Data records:
......

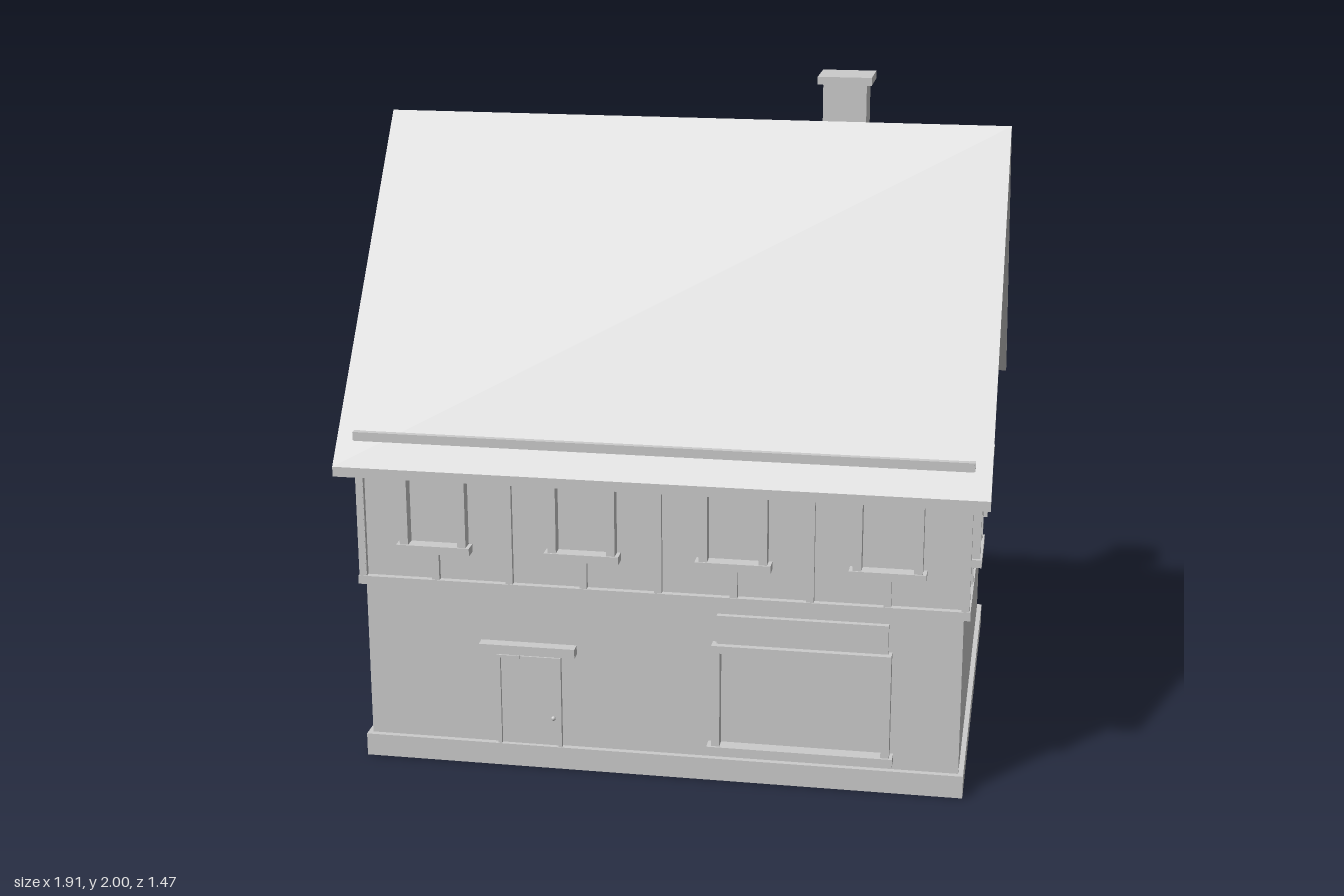
import * as THREE from 'three';

export function createModel() {
  const house = new THREE.Group();
  house.name = 'timberHouse';
  const plaster = new THREE.MeshStandardMaterial({ color: 0xcccccc });
  plaster.name = 'pale grey';

  // Box given by its minimum and maximum corners
  function box(parent, name, x0, x1, y0, y1, z0, z1) {
    const mesh = new THREE.Mesh(new THREE.BoxGeometry(x1 - x0, y1 - y0, z1 - z0), plaster);
    mesh.position.set((x0 + x1) / 2, (y0 + y1) / 2, (z0 + z1) / 2);
    mesh.name = name;
    parent.add(mesh);
    return mesh;
  }

  // Outline in (z, y) extruded along x
  function prismAlongX(name, points, halfLength) {
    const shape = new THREE.Shape(points.map(([z, y]) => new THREE.Vector2(-z, y)));
    const geometry = new THREE.ExtrudeGeometry(shape, { depth: halfLength * 2, bevelEnabled: false });
    geometry.translate(0, 0, -halfLength);
    geometry.rotateY(Math.PI / 2);
    const mesh = new THREE.Mesh(geometry, plaster);
    mesh.name = name;
    house.add(mesh);
  }

  // Plinth and wall block
  box(house, 'plinth', -0.905, 0.905, 0, 0.07, -0.682, 0.682);
  box(house, 'walls', -0.89, 0.89, 0.07, 1.0, -0.665, 0.665);

  // Attic with gable ends, and the roof shell over it
  prismAlongX('atticGables', [[-0.665, 0.98], [0.665, 0.98], [0, 1.842]], 0.89);
  prismAlongX('roof', [
    [0.735, 0.942], [0, 1.875], [-0.735, 0.942],
    [-0.735, 0.912], [0, 1.842], [0.735, 0.912],
  ], 0.956);

  // Timber framing of one upper wall; local +z points outwards
  const bay = 0.447;
  function timberWall(name, bays, wall, angle) {
    const side = new THREE.Group();
    side.name = name;
    side.rotation.y = angle;
    const half = bays * bay / 2 + 0.011;
    const face = wall + 0.016;
    box(side, 'lowerRail', -half - 0.002, half + 0.002, 0.56, 0.586, wall - 0.005, face + 0.003);
    box(side, 'upperRail', -half, half, 1.006, 1.035, wall, face + 0.002);
    for (let i = 0; i <= bays; i++) {
      const x = (i - bays / 2) * bay;
      box(side, 'post', x - 0.011, x + 0.011, 0.586, 1.006, wall - 0.005, face);
    }
    for (let i = 0; i < bays; i++) {
      const x = (i + 0.5 - bays / 2) * bay;
      const front = wall + 0.037;
      box(side, 'studBelow', x - 0.011, x + 0.011, 0.586, 0.676, wall - 0.005, face);
      box(side, 'studAbove', x - 0.011, x + 0.011, 0.965, 1.006, wall - 0.005, face);
      box(side, 'windowSill', x - 0.111, x + 0.111, 0.676, 0.7, wall - 0.005, front + 0.005);
      box(side, 'windowHead', x - 0.1, x + 0.1, 0.94, 0.965, wall - 0.005, front);
      for (const s of [-1, 1]) {
        box(side, 'windowJamb', x + s * 0.0875 - 0.0125, x + s * 0.0875 + 0.0125, 0.7, 0.94, wall - 0.005, front);
      }
    }
    house.add(side);
  }
  timberWall('frontTimbers', 4, 0.665, 0);
  timberWall('leftTimbers', 3, 0.89, Math.PI / 2);
  timberWall('backTimbers', 4, 0.665, Math.PI);
  timberWall('rightTimbers', 3, 0.89, -Math.PI / 2);

  // Front door with canopy
  const door = new THREE.Group();
  door.name = 'door';
  box(door, 'doorLeaf', -0.481, -0.307, 0.07, 0.35, 0.66, 0.669);
  box(door, 'doorJamb', -0.492, -0.481, 0.07, 0.358, 0.66, 0.68);
  box(door, 'doorJamb', -0.307, -0.296, 0.07, 0.358, 0.66, 0.68);
  box(door, 'doorHead', -0.481, -0.307, 0.349, 0.358, 0.66, 0.68);
  box(door, 'doorCloser', -0.44, -0.42, 0.349, 0.36, 0.665, 0.683);
  box(door, 'canopy', -0.54, -0.249, 0.369, 0.398, 0.66, 0.7);
  const knob = new THREE.Mesh(new THREE.SphereGeometry(0.007, 10, 8), plaster);
  knob.name = 'doorKnob';
  knob.position.set(-0.322, 0.16, 0.674);
  door.add(knob);
  house.add(door);

  // Shop window with sill and sign board
  const shop = new THREE.Group();
  shop.name = 'shopWindow';
  box(shop, 'shopSill', 0.148, 0.698, 0.095, 0.12, 0.66, 0.708);
  box(shop, 'shopJamb', 0.161, 0.186, 0.12, 0.44, 0.66, 0.701);
  box(shop, 'shopJamb', 0.663, 0.688, 0.12, 0.44, 0.66, 0.701);
  box(shop, 'shopHead', 0.186, 0.663, 0.417, 0.44, 0.66, 0.701);
  box(shop, 'signBoard', 0.174, 0.677, 0.44, 0.528, 0.66, 0.682);
  house.add(shop);

  // Chimney behind the ridge
  box(house, 'chimney', 0.381, 0.514, 1.5, 1.978, -0.205, -0.076);
  box(house, 'chimneyCap', 0.365, 0.53, 1.976, 2.0, -0.22, -0.061);

  return house;
}
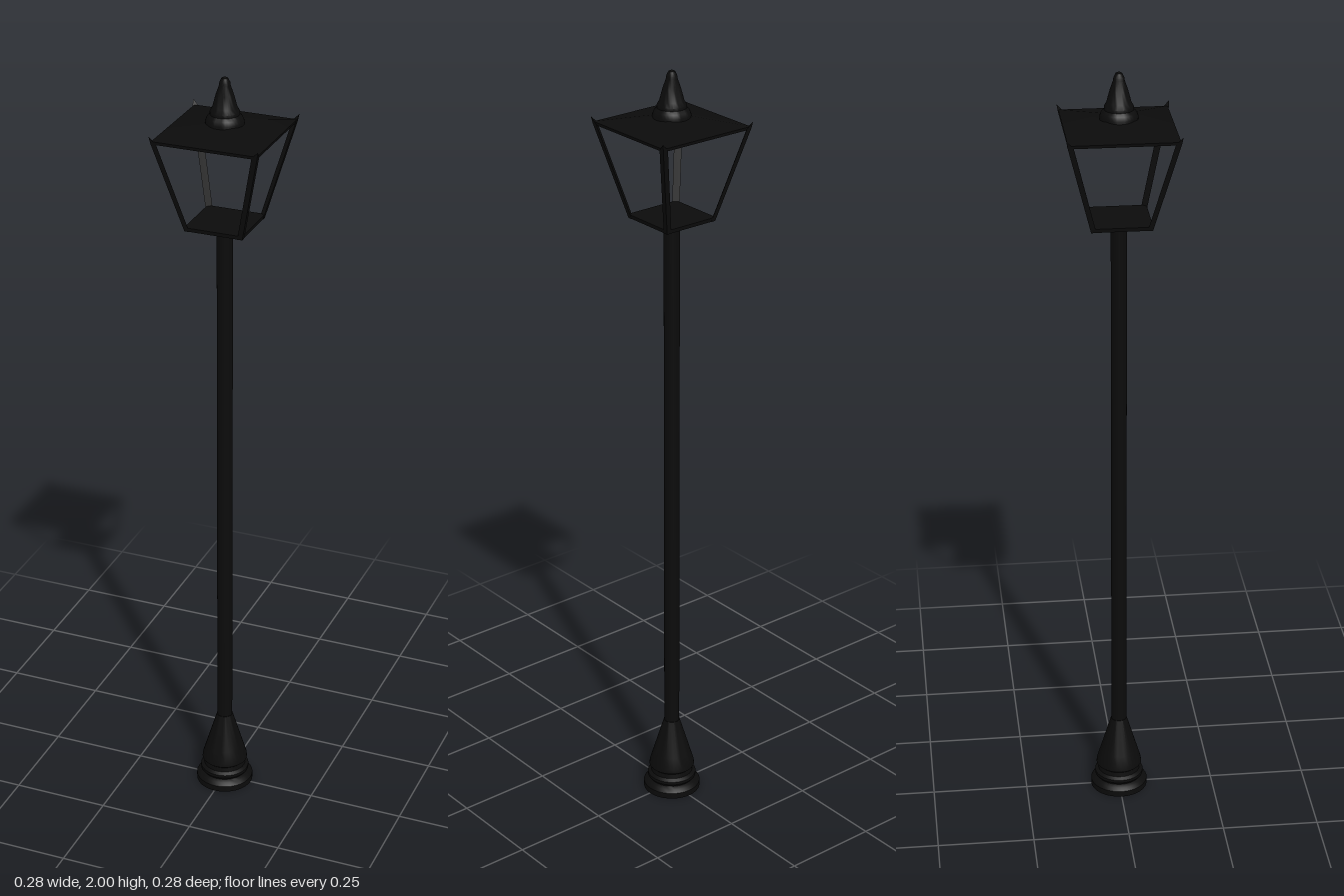
import * as THREE from 'three';
import { toCreasedNormals } from 'three/addons/utils/BufferGeometryUtils.js';

const iron = new THREE.MeshStandardMaterial({ color: 0x0b0b0b });

export function createModel() {
  const lamp = new THREE.Group();
  lamp.name = 'streetLamp';

  function add(name, geometry, y = 0) {
    const mesh = new THREE.Mesh(geometry, iron);
    mesh.name = name;
    mesh.position.y = y;
    lamp.add(mesh);
    return mesh;
  }

  // Turned part from [radius, height] pairs, bottom to top
  function turned(points) {
    const profile = points.map(([r, y]) => new THREE.Vector2(r, y));
    return toCreasedNormals(new THREE.LatheGeometry(profile, 32), 0.6);
  }

  // Square frustum with its sides facing the axes, standing on y = 0
  function frustum(topHalf, bottomHalf, height) {
    const g = new THREE.CylinderGeometry(topHalf * Math.SQRT2, bottomHalf * Math.SQRT2, height, 4);
    g.rotateY(Math.PI / 4);
    g.translate(0, height / 2, 0);
    return toCreasedNormals(g, 0.3);
  }

  // Moulded foot tapering into the pole
  add('base', turned([
    [0, 0], [0.075, 0], [0.075, 0.016], [0.068, 0.024], [0.058, 0.028],
    [0.064, 0.036], [0.064, 0.044], [0.055, 0.05], [0.053, 0.062],
    [0.06, 0.068], [0.059, 0.078], [0.05, 0.108], [0.021, 0.205], [0, 0.205],
  ]));

  add('pole', new THREE.CylinderGeometry(0.02, 0.02, 1.44, 24), 0.91);

  // Lantern floor and shallow roof
  add('lanternFloor', frustum(0.076, 0.074, 0.01), 1.622);
  add('roofRim', frustum(0.134, 0.132, 0.008), 1.857);
  add('roof', frustum(0.03, 0.134, 0.022), 1.865);

  // Slanted three-sided corner bars, ending in a spike above the roof
  const rings = [[0.075, 1.622, 0.013], [0.135, 1.86, 0.014], [0.138, 1.877, 0.001]];
  const positions = [];
  const index = [];
  for (const [c, y, w] of rings) {
    positions.push(c, y, c, c - w, y, c, c, y, c - w);
  }
  for (let level = 0; level < 2; level++) {
    for (let i = 0; i < 3; i++) {
      const a = level * 3 + i;
      const b = level * 3 + (i + 1) % 3;
      index.push(a, b + 3, b, a, a + 3, b + 3);
    }
  }
  index.push(0, 1, 2, 6, 8, 7);
  const bar = new THREE.BufferGeometry();
  bar.setAttribute('position', new THREE.Float32BufferAttribute(positions, 3));
  bar.setIndex(index);
  const barGeometry = toCreasedNormals(bar, 0.3);
  for (let i = 0; i < 4; i++) {
    add('cornerBar', barGeometry).rotation.y = i * Math.PI / 2;
  }

  // Stepped finial
  add('finial', turned([
    [0, 1.875], [0.047, 1.875], [0.047, 1.89], [0.043, 1.9], [0.036, 1.907],
    [0.036, 1.914], [0.03, 1.925], [0.022, 1.955], [0.014, 1.978],
    [0.013, 1.986], [0.008, 1.996], [0, 2],
  ]));

  return lamp;
}
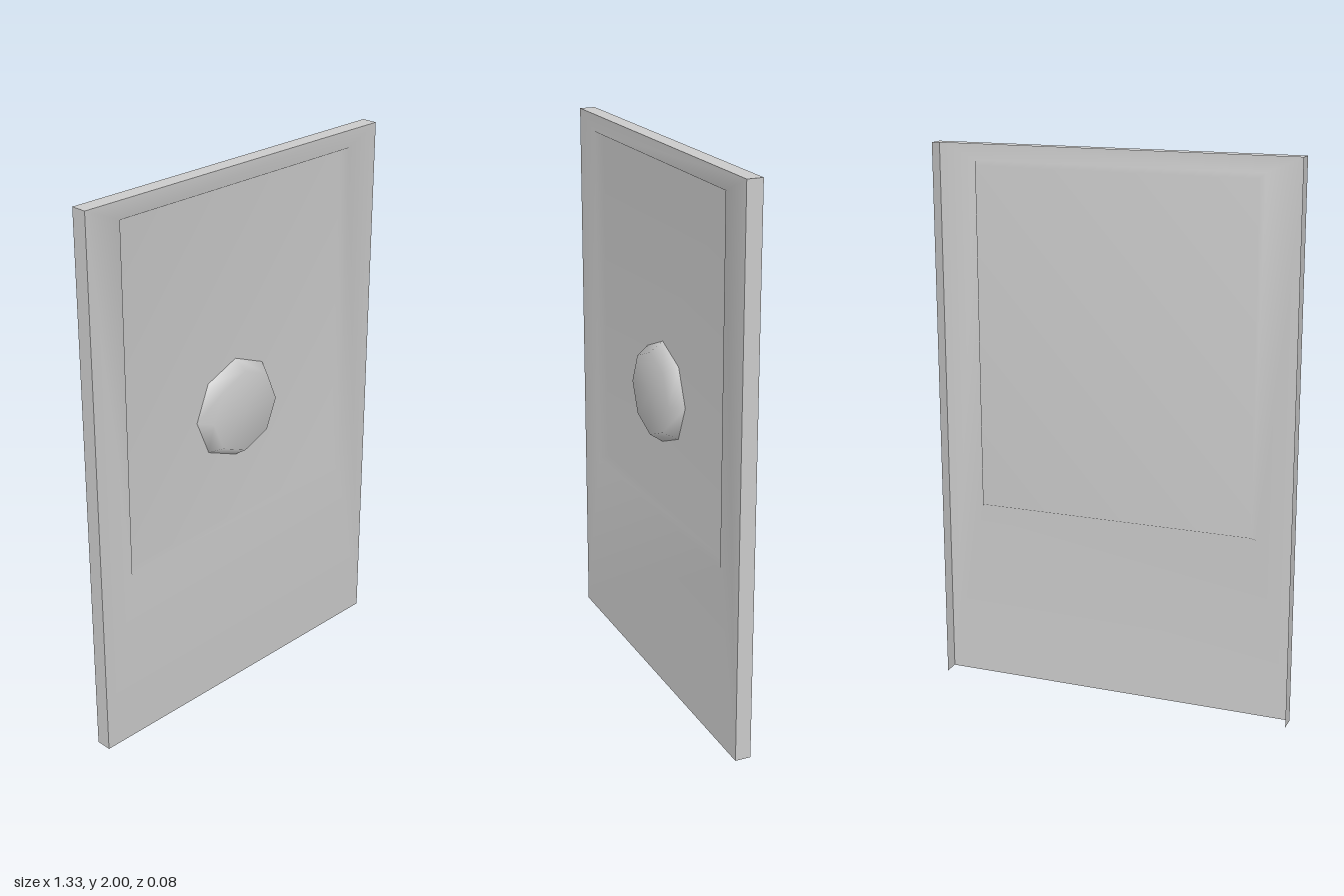
import * as THREE from 'three';

const FRONT = 0.019, BACK = -0.038, FLOOR = -0.011;
const HALF_W = 0.666, HEIGHT = 2;

const material = new THREE.MeshStandardMaterial({ color: 0xcccccc, side: THREE.DoubleSide });

// Counter-clockwise rectangle of corners, seen from the front
const ring = (x, y0, y1, z) => [[-x, y0, z], [x, y0, z], [x, y1, z], [-x, y1, z]];

// Thin sheet pressed into a shallow recess: border, sloped wall, floor
function pressedSheet() {
  const rings = [
    ring(HALF_W, 0, HEIGHT, FRONT),
    ring(0.529, 0.663, 1.938, FRONT),
    ring(0.514, 0.68, 1.922, FLOOR),
  ];
  const index = [];
  for (let r = 0; r < rings.length - 1; r++) {
    for (let i = 0; i < 4; i++) {
      const a = r * 4 + i, b = r * 4 + (i + 1) % 4;
      index.push(a, b, b + 4, a, b + 4, a + 4);
    }
  }
  index.push(8, 9, 10, 8, 10, 11);
  const geometry = new THREE.BufferGeometry();
  geometry.setAttribute('position', new THREE.Float32BufferAttribute(rings.flat(2), 3));
  geometry.setIndex(index);
  geometry.computeVertexNormals();
  return geometry;
}

export function createModel() {
  const group = new THREE.Group();
  const add = (name, geometry) => {
    const mesh = new THREE.Mesh(geometry, material);
    mesh.name = name;
    group.add(mesh);
    return mesh;
  };

  add('frontPanel', pressedSheet());

  // Folded flanges on the sides and top; back and bottom stay open
  const depth = FRONT - BACK, midZ = (FRONT + BACK) / 2;
  for (const side of [-1, 1]) {
    const flange = add(side > 0 ? 'leftFlange' : 'rightFlange', new THREE.PlaneGeometry(depth, HEIGHT));
    flange.rotation.y = side * Math.PI / 2;
    flange.position.set(side * HALF_W, HEIGHT / 2, midZ);
  }
  const top = add('topFlange', new THREE.PlaneGeometry(HALF_W * 2, depth));
  top.rotation.x = -Math.PI / 2;
  top.position.set(0, HEIGHT, midZ);

  // Eight-sided tapered knob standing on the recess floor
  const profile = [[0.187, FLOOR], [0.153, 0.038], [0, 0.038]].map(([r, z]) => new THREE.Vector2(r, z));
  const knob = add('knob', new THREE.LatheGeometry(profile, 8).rotateX(Math.PI / 2));
  knob.position.y = 1.11;

  return group;
}
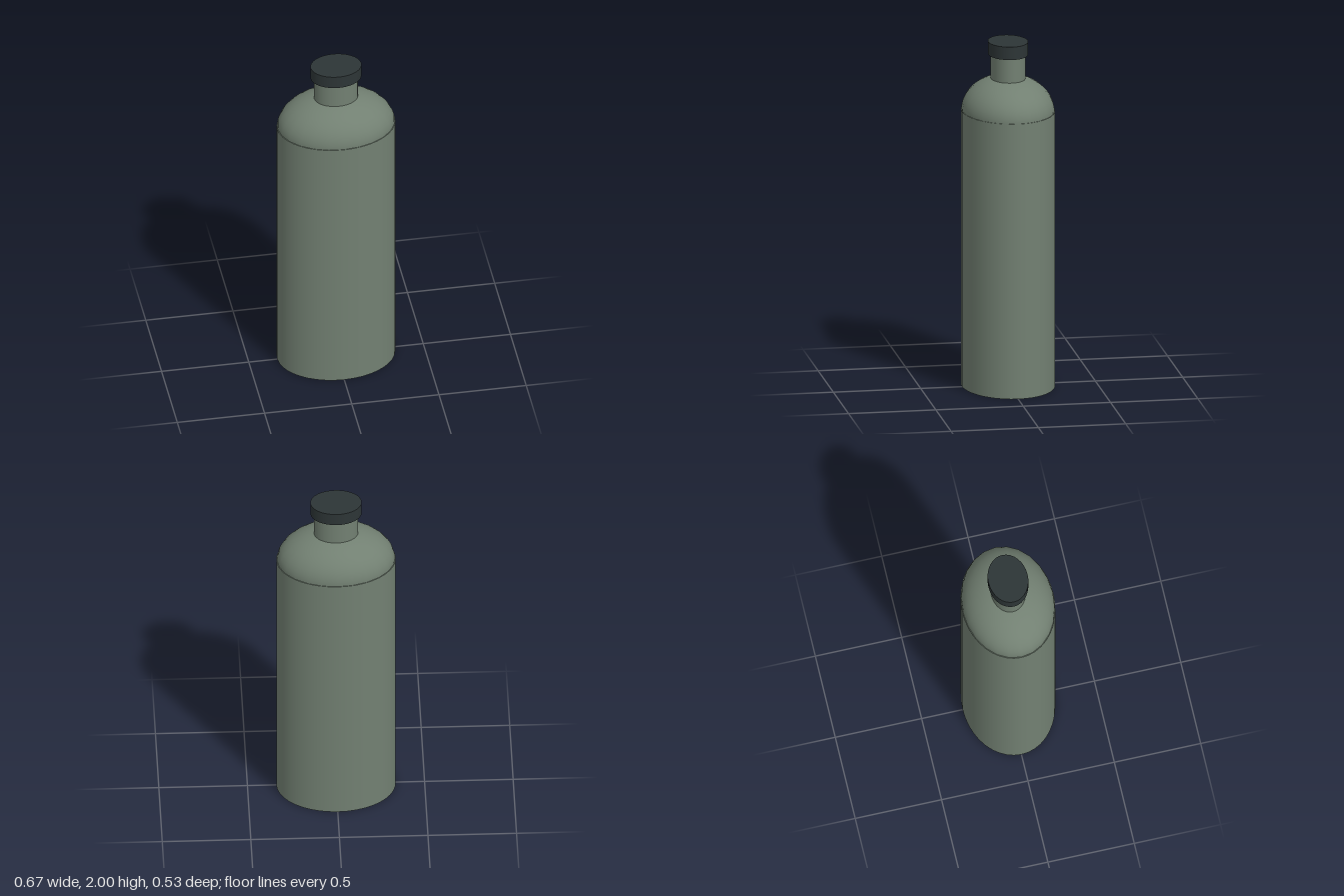
import * as THREE from 'three';

export function createModel() {
  const bottle = new THREE.Group();
  bottle.name = 'bottle';
  const green = new THREE.MeshStandardMaterial({ color: 0x728072 });
  green.name = 'sage green';
  const dark = new THREE.MeshStandardMaterial({ color: 0x2d3536 });
  dark.name = 'dark slate';

  // The whole flask is oval: every round part is squashed front to back
  const oval = 0.78;
  const add = (name, geometry, material, y, sy = 1) => {
    const mesh = new THREE.Mesh(geometry, material);
    mesh.name = name;
    mesh.position.y = y;
    mesh.scale.set(1, sy, oval);
    bottle.add(mesh);
  };
  const drum = (name, radius, y0, y1, sides, material) =>
    add(name, new THREE.CylinderGeometry(radius, radius, y1 - y0, sides), material, (y0 + y1) / 2);

  drum('body', 0.337, 0, 1.6, 40, green);

  // Flattened half dome forming the shoulder
  const dome = new THREE.SphereGeometry(0.334, 24, 12, 0, Math.PI * 2, 0, Math.PI / 2);
  add('shoulder', dome, green, 1.6, 0.2 / 0.334);

  drum('neck', 0.125, 1.74, 1.93, 32, green);
  drum('cap', 0.145, 1.925, 2, 32, dark);

  return bottle;
}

......

» Your goal
Which lines above include "dark"? Show each of them by copying it.

» Answer space
  const dark = new THREE.MeshStandardMaterial({ color: 0x2d3536 });
  dark.name = 'dark slate';
  drum('cap', 0.145, 1.925, 2, 32, dark);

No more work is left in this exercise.